Given data
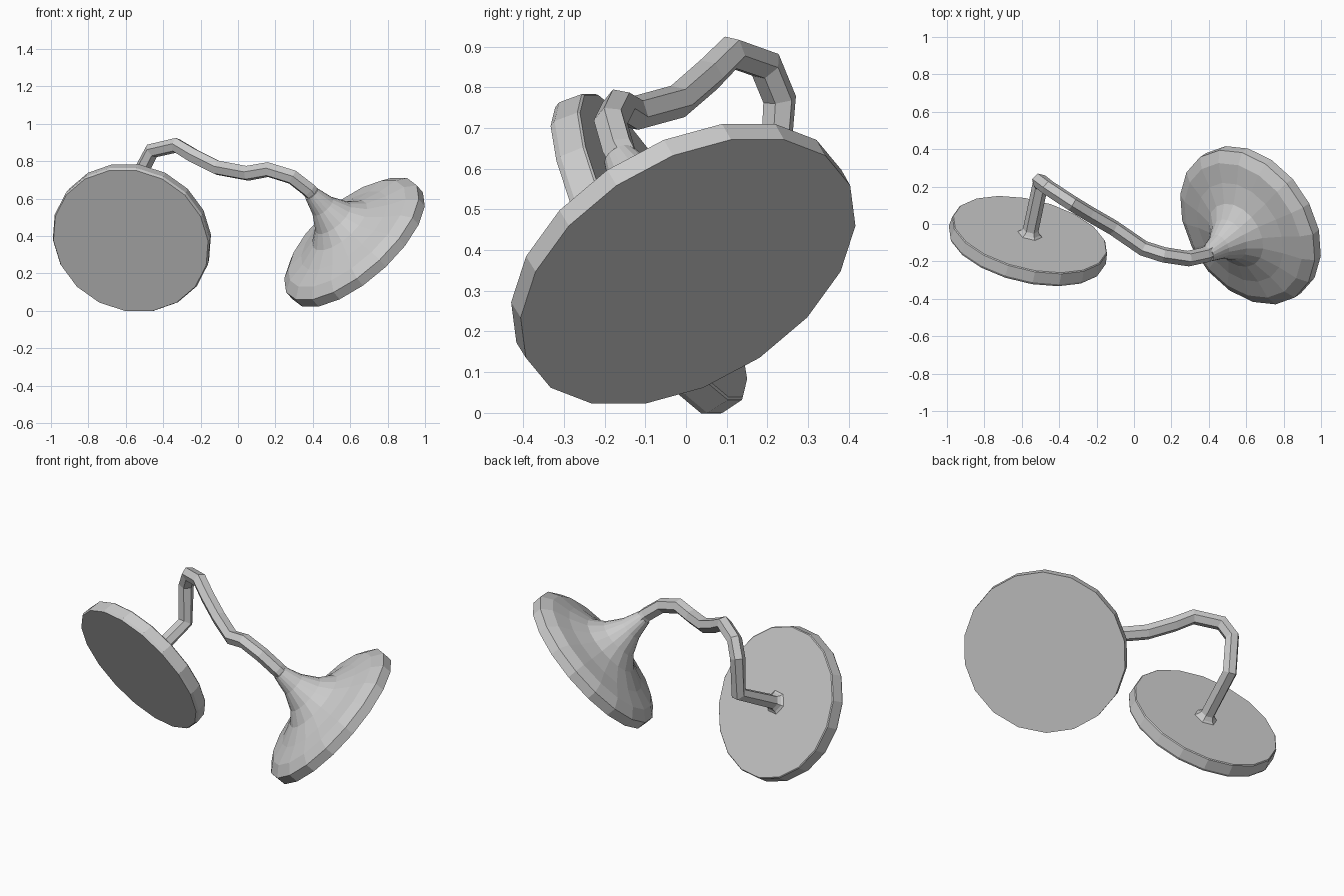
import bpy, bmesh, math
from mathutils import Vector

if "Cube" in bpy.data.objects:
    bpy.data.objects.remove(bpy.data.objects["Cube"])


def lathe(name, centre, axis, profile, sides):
    """Spin (distance, radius) pairs about an axis, with flat capped ends."""
    bm = bmesh.new()
    rings = []
    for d, r in profile:
        rings.append([bm.verts.new((r * math.cos(2 * math.pi * i / sides),
                                    r * math.sin(2 * math.pi * i / sides), d))
                      for i in range(sides)])
    for a, b in zip(rings, rings[1:]):
        for i in range(sides):
            j = (i + 1) % sides
            bm.faces.new((a[i], a[j], b[j], b[i]))
    bm.faces.new(rings[0][::-1])
    bm.faces.new(rings[-1])
    mesh = bpy.data.meshes.new(name)
    bm.to_mesh(mesh)
    bm.free()
    ob = bpy.data.objects.new(name, mesh)
    ob.location = centre
    ob.rotation_euler = Vector(axis).to_track_quat('Z', 'Y').to_euler()
    bpy.context.collection.objects.link(ob)
    return ob


# Flat tilted disc on the left
disc_c = Vector((-0.565, -0.09, 0.392))
disc_n = Vector((0.21, 0.87, 0.44)).normalized()
lathe("flat_disc", disc_c, disc_n,
      [(-0.04, 0.425), (-0.025, 0.432), (0.035, 0.425), (0.04, 0.42)], 18)

# Small collar where the stem meets the disc
lathe("stem_collar", disc_c, disc_n, [(0.035, 0.075), (0.048, 0.055), (0.075, 0.036)], 6)

# Flared bell on the right, flat face pointing outward and down
bell_c = Vector((0.64, 0.005, 0.347))
bell_n = Vector((-0.604, -0.408, 0.685)).normalized()
lathe("flared_bell", bell_c, bell_n,
      [(0.0, 0.452), (0.055, 0.453), (0.095, 0.395), (0.12, 0.29), (0.16, 0.185),
       (0.22, 0.12), (0.31, 0.07), (0.41, 0.042)], 18)

# Bent hexagonal stem linking the two
path = [disc_c + disc_n * 0.02, (-0.5, 0.215, 0.55), (-0.505, 0.23, 0.77),
        (-0.46, 0.195, 0.855), (-0.33, 0.11, 0.885), (-0.24, 0.055, 0.83),
        (-0.11, -0.02, 0.765), (0.05, -0.13, 0.735), (0.16, -0.165, 0.755),
        (0.29, -0.185, 0.715), (0.38, -0.165, 0.645), bell_c + bell_n * 0.3]
curve = bpy.data.curves.new("bent_stem", 'CURVE')
curve.dimensions = '3D'
curve.bevel_depth = 0.042
curve.bevel_resolution = 1
curve.use_fill_caps = True
spline = curve.splines.new('POLY')
spline.points.add(len(path) - 1)
for p, co in zip(spline.points, path):
    p.co = (*co, 1)
spline.use_smooth = False
stem = bpy.data.objects.new("bent_stem", curve)
bpy.context.collection.objects.link(stem)
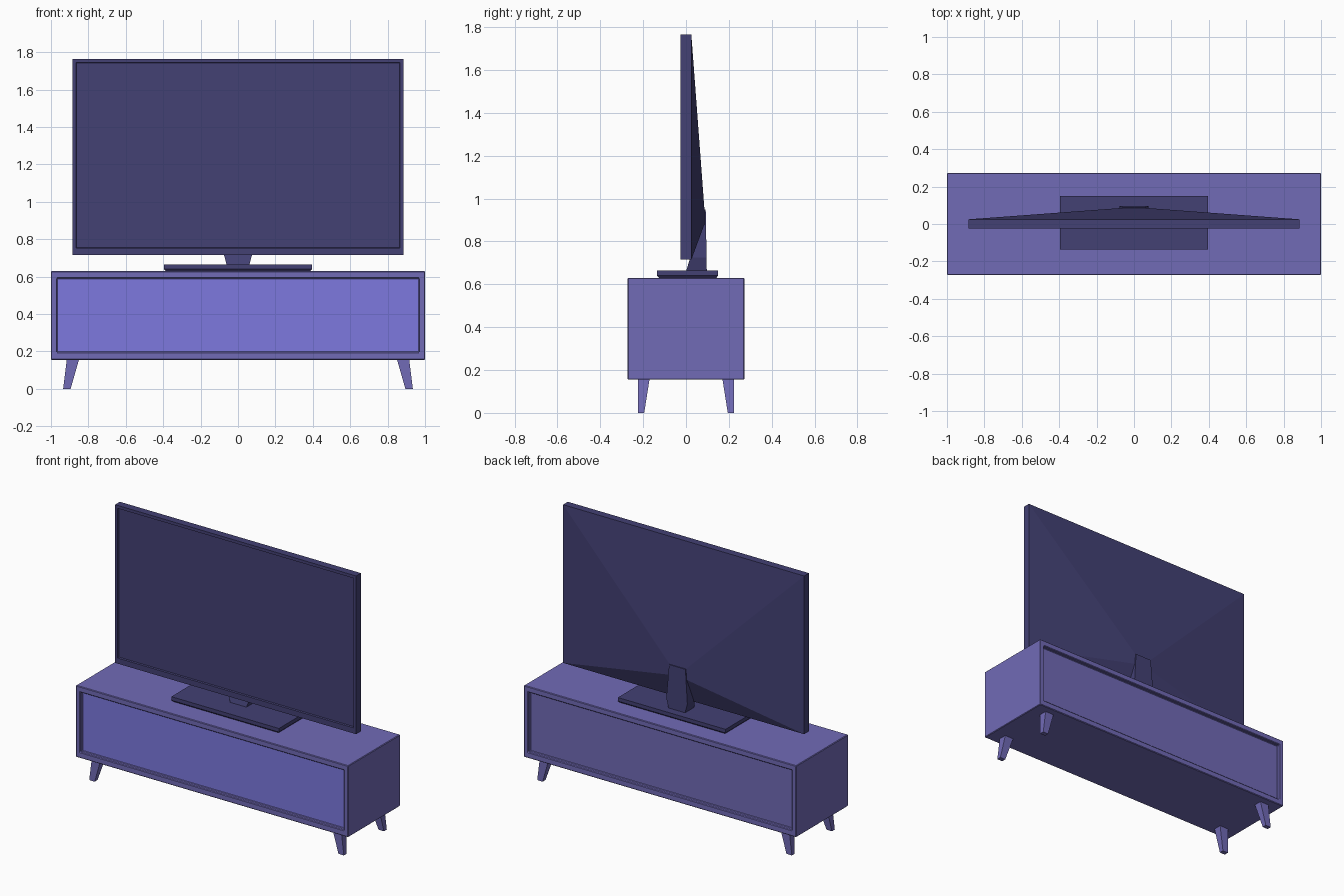
import bpy, bmesh
from mathutils import Vector

if "Cube" in bpy.data.objects:
    bpy.data.objects.remove(bpy.data.objects["Cube"])


def material(name, rgb):
    m = bpy.data.materials.new(name)
    m.diffuse_color = (*rgb, 1)
    m.use_nodes = True
    m.node_tree.nodes["Principled BSDF"].inputs["Base Color"].default_value = m.diffuse_color
    return m


CABINET = material("cabinet purple", (0.165, 0.145, 0.47))
PANEL = material("front panel violet", (0.205, 0.19, 0.74))
DARK = material("television dark indigo", (0.056, 0.052, 0.175))


def finish(name, bm, mats, bevel=0):
    bmesh.ops.recalc_face_normals(bm, faces=bm.faces)
    me = bpy.data.meshes.new(name)
    bm.to_mesh(me)
    bm.free()
    ob = bpy.data.objects.new(name, me)
    bpy.context.collection.objects.link(ob)
    for m in mats:
        me.materials.append(m)
    if bevel:
        mod = ob.modifiers.new("soft edges", 'BEVEL')
        mod.width, mod.segments = bevel, 1
    return ob


def loft(bm, rings):
    """Skin a list of equal-sized point rings and cap both ends."""
    vs = [[bm.verts.new(p) for p in r] for r in rings]
    n = len(vs[0])
    for a, b in zip(vs, vs[1:]):
        for i in range(n):
            bm.faces.new((a[i], a[(i + 1) % n], b[(i + 1) % n], b[i]))
    return bm.faces.new(vs[0]), bm.faces.new(vs[-1])


def rect_xy(x0, x1, y0, y1, z):
    return [(x0, y0, z), (x1, y0, z), (x1, y1, z), (x0, y1, z)]


def rect_xz(x, z0, z1, y):
    return [(-x, y, z0), (x, y, z0), (x, y, z1), (-x, y, z1)]


# Cabinet: a box with a recessed panel in the front and the back
bm = bmesh.new()
front, back = loft(bm, [
    rect_xz(0.968, 0.195, 0.592, -0.250),
    rect_xz(0.968, 0.195, 0.592, -0.273),
    rect_xz(1.0, 0.155, 0.63, -0.273),
    rect_xz(1.0, 0.155, 0.63, 0.273),
    rect_xz(0.968, 0.195, 0.592, 0.273),
    rect_xz(0.968, 0.195, 0.592, 0.250),
])
front.material_index = 1
finish("cabinet", bm, [CABINET, PANEL], 0.004)

# Four tapered, splayed legs
for sx, side in ((-1, "left"), (1, "right")):
    for sy, end in ((-1, "front"), (1, "back")):
        bm = bmesh.new()
        loft(bm, [
            rect_xy(sx * 0.895, sx * 0.935, sy * 0.195, sy * 0.225, 0),
            rect_xy(sx * 0.85, sx * 0.915, sy * 0.17, sy * 0.225, 0.158),
        ])
        finish(f"{end}_{side}_leg", bm, [CABINET])

# Television base plate, narrower underneath
bm = bmesh.new()
loft(bm, [
    rect_xy(-0.385, 0.385, -0.125, 0.14, 0.629),
    rect_xy(-0.395, 0.395, -0.135, 0.15, 0.64),
    rect_xy(-0.395, 0.395, -0.135, 0.15, 0.664),
])
finish("stand_base", bm, [DARK])

# Neck leaning back behind the television
bm = bmesh.new()
loft(bm, [
    rect_xy(-0.06, 0.06, 0.0, 0.097, 0.66),
    rect_xy(-0.077, 0.077, 0.02, 0.096, 0.725),
    rect_xy(-0.06, 0.06, 0.07, 0.092, 0.95),
])
finish("stand_neck", bm, [DARK])

# Television: recessed screen, thin frame, back rising to the neck
bm = bmesh.new()
loft(bm, [
    rect_xz(0.863, 0.755, 1.742, -0.015),
    rect_xz(0.866, 0.752, 1.745, -0.025),
    rect_xz(0.885, 0.715, 1.765, -0.025),
    rect_xz(0.885, 0.715, 1.765, 0.025),
    rect_xz(0.06, 0.88, 0.95, 0.086),
])
finish("television", bm, [DARK])
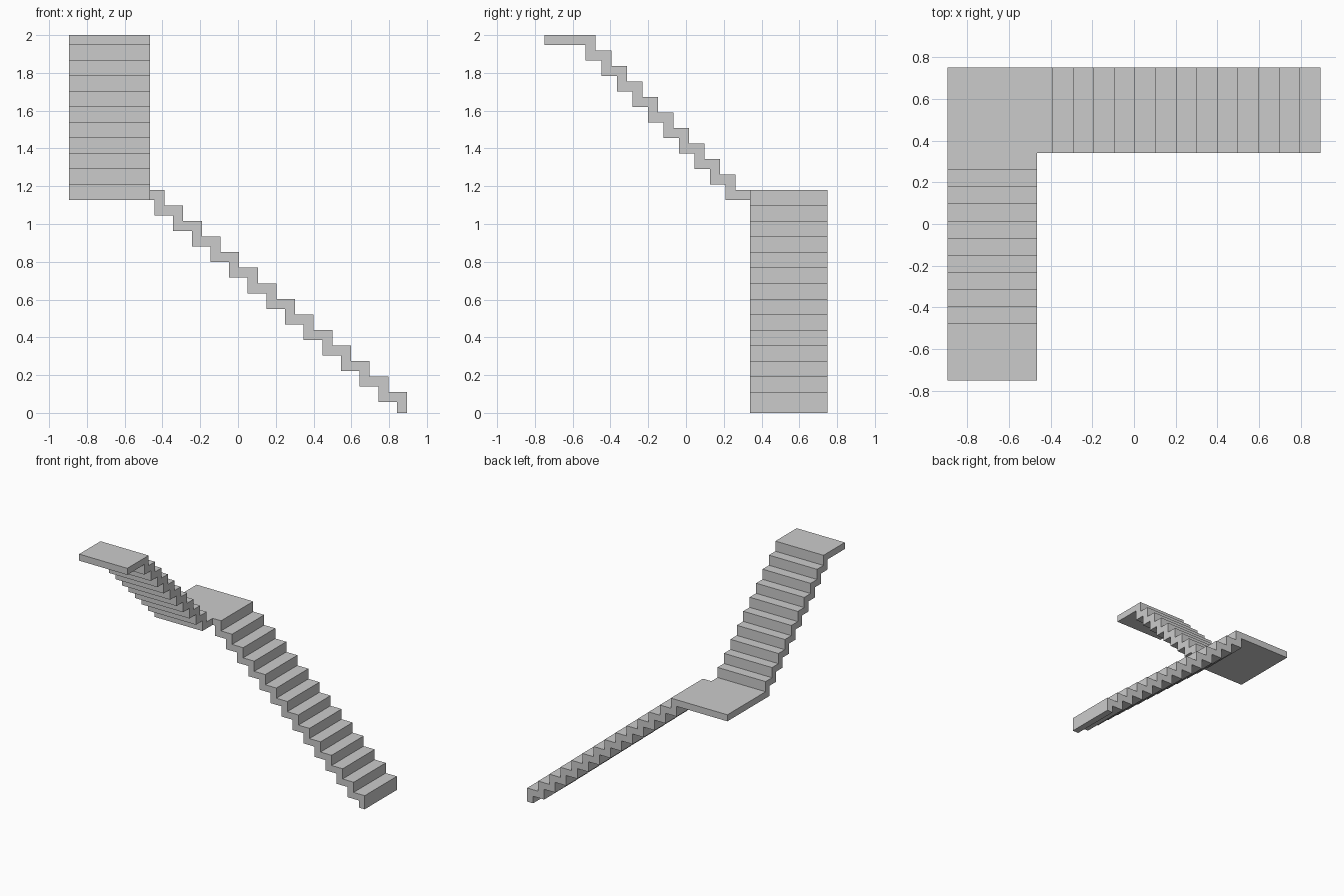
import bpy, bmesh
from mathutils import Vector

if "Cube" in bpy.data.objects:
    bpy.data.objects.remove(bpy.data.objects["Cube"])

T = 0.053                      # slab thickness
X0, X1 = -0.895, -0.465        # upper flight width
Y0, Y1 = 0.34, 0.75            # lower flight width
Z_LAND, Z_TOP = 1.18, 2.0


def extrude(name, points, offset, open_normals):
    """Extrude a closed outline, leaving out end faces that join another part."""
    bm = bmesh.new()
    face = bm.faces.new([bm.verts.new(p) for p in points])
    geom = bmesh.ops.extrude_face_region(bm, geom=[face], use_keep_orig=True)["geom"]
    bmesh.ops.translate(bm, vec=offset,
                        verts=[g for g in geom if isinstance(g, bmesh.types.BMVert)])
    bmesh.ops.recalc_face_normals(bm, faces=bm.faces)
    # remove the hidden joint faces
    joints = []
    for n in open_normals:
        n = Vector(n)
        side = [f for f in bm.faces if f.normal.dot(n) > 0.99]
        joints.append(max(side, key=lambda f: f.calc_center_median().dot(n)))
    bmesh.ops.delete(bm, geom=joints, context='FACES')
    mesh = bpy.data.meshes.new(name)
    bm.to_mesh(mesh)
    bm.free()
    obj = bpy.data.objects.new(name, mesh)
    bpy.context.collection.objects.link(obj)
    return obj


def stair_outline(first, run, levels, end, start=None):
    """Sawtooth (distance, height) outline; levels[0] is the height below riser 0."""
    top, under = [], []
    for i in range(len(levels) - 1):
        s, low, high = first + i * run, levels[i], levels[i + 1]
        top += [(s, low), (s, high)]
        foot = low if (i == 0 and start is None) else low - T
        under += [(s + T, foot), (s + T, high - T)]
    top.append((end, levels[-1]))
    under.append((end, levels[-1] - T))
    if start is not None:
        top.insert(0, (start, levels[0]))
        under.insert(0, (start, levels[0] - T))
    return top + under[::-1]


# lower flight, climbing towards -x
rise = (Z_LAND - 0.11) / 13
lower = stair_outline(0, 0.0988, [0] + [0.11 + i * rise for i in range(14)], 0.895 - X1)
extrude("lower_flight", [(0.895 - s, Y0, z) for s, z in lower],
        (0, Y1 - Y0, 0), [(-1, 0, 0)])

# corner landing
extrude("landing", [(x, y, Z_LAND - T) for x, y in ((X0, Y0), (X1, Y0), (X1, Y1), (X0, Y1))],
        (0, 0, T), [(1, 0, 0), (0, -1, 0)])

# upper flight with top platform, climbing towards -y
rise = (Z_TOP - Z_LAND) / 10
upper = stair_outline(0.078, 0.0822, [Z_LAND + i * rise for i in range(11)], Y0 + 0.75, start=0)
extrude("upper_flight", [(X0, Y0 - s, z) for s, z in upper],
        (X1 - X0, 0, 0), [(0, 1, 0)])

Problem description
Everything from the line containing "face = bm.faces.new([bm.verts.new(p)" through the last line above should be copied exactly, please, with nothing added.

Output of the exercise
    face = bm.faces.new([bm.verts.new(p) for p in points])
    geom = bmesh.ops.extrude_face_region(bm, geom=[face], use_keep_orig=True)["geom"]
    bmesh.ops.translate(bm, vec=offset,
                        verts=[g for g in geom if isinstance(g, bmesh.types.BMVert)])
    bmesh.ops.recalc_face_normals(bm, faces=bm.faces)
    # remove the hidden joint faces
    joints = []
    for n in open_normals:
        n = Vector(n)
        side = [f for f in bm.faces if f.normal.dot(n) > 0.99]
        joints.append(max(side, key=lambda f: f.calc_center_median().dot(n)))
    bmesh.ops.delete(bm, geom=joints, context='FACES')
    mesh = bpy.data.meshes.new(name)
    bm.to_mesh(mesh)
    bm.free()
    obj = bpy.data.objects.new(name, mesh)
    bpy.context.collection.objects.link(obj)
    return obj


def stair_outline(first, run, levels, end, start=None):
    """Sawtooth (distance, height) outline; levels[0] is the height below riser 0."""
    top, under = [], []
    for i in range(len(levels) - 1):
        s, low, high = first + i * run, levels[i], levels[i + 1]
        top += [(s, low), (s, high)]
        foot = low if (i == 0 and start is None) else low - T
        under += [(s + T, foot), (s + T, high - T)]
    top.append((end, levels[-1]))
    under.append((end, levels[-1] - T))
    if start is not None:
        top.insert(0, (start, levels[0]))
        under.insert(0, (start, levels[0] - T))
    return top + under[::-1]


# lower flight, climbing towards -x
rise = (Z_LAND - 0.11) / 13
lower = stair_outline(0, 0.0988, [0] + [0.11 + i * rise for i in range(14)], 0.895 - X1)
extrude("lower_flight", [(0.895 - s, Y0, z) for s, z in lower],
        (0, Y1 - Y0, 0), [(-1, 0, 0)])

# corner landing
extrude("landing", [(x, y, Z_LAND - T) for x, y in ((X0, Y0), (X1, Y0), (X1, Y1), (X0, Y1))],
        (0, 0, T), [(1, 0, 0), (0, -1, 0)])

# upper flight with top platform, climbing towards -y
rise = (Z_TOP - Z_LAND) / 10
upper = stair_outline(0.078, 0.0822, [Z_LAND + i * rise for i in range(11)], Y0 + 0.75, start=0)
extrude("upper_flight", [(X0, Y0 - s, z) for s, z in upper],
        (X1 - X0, 0, 0), [(0, 1, 0)])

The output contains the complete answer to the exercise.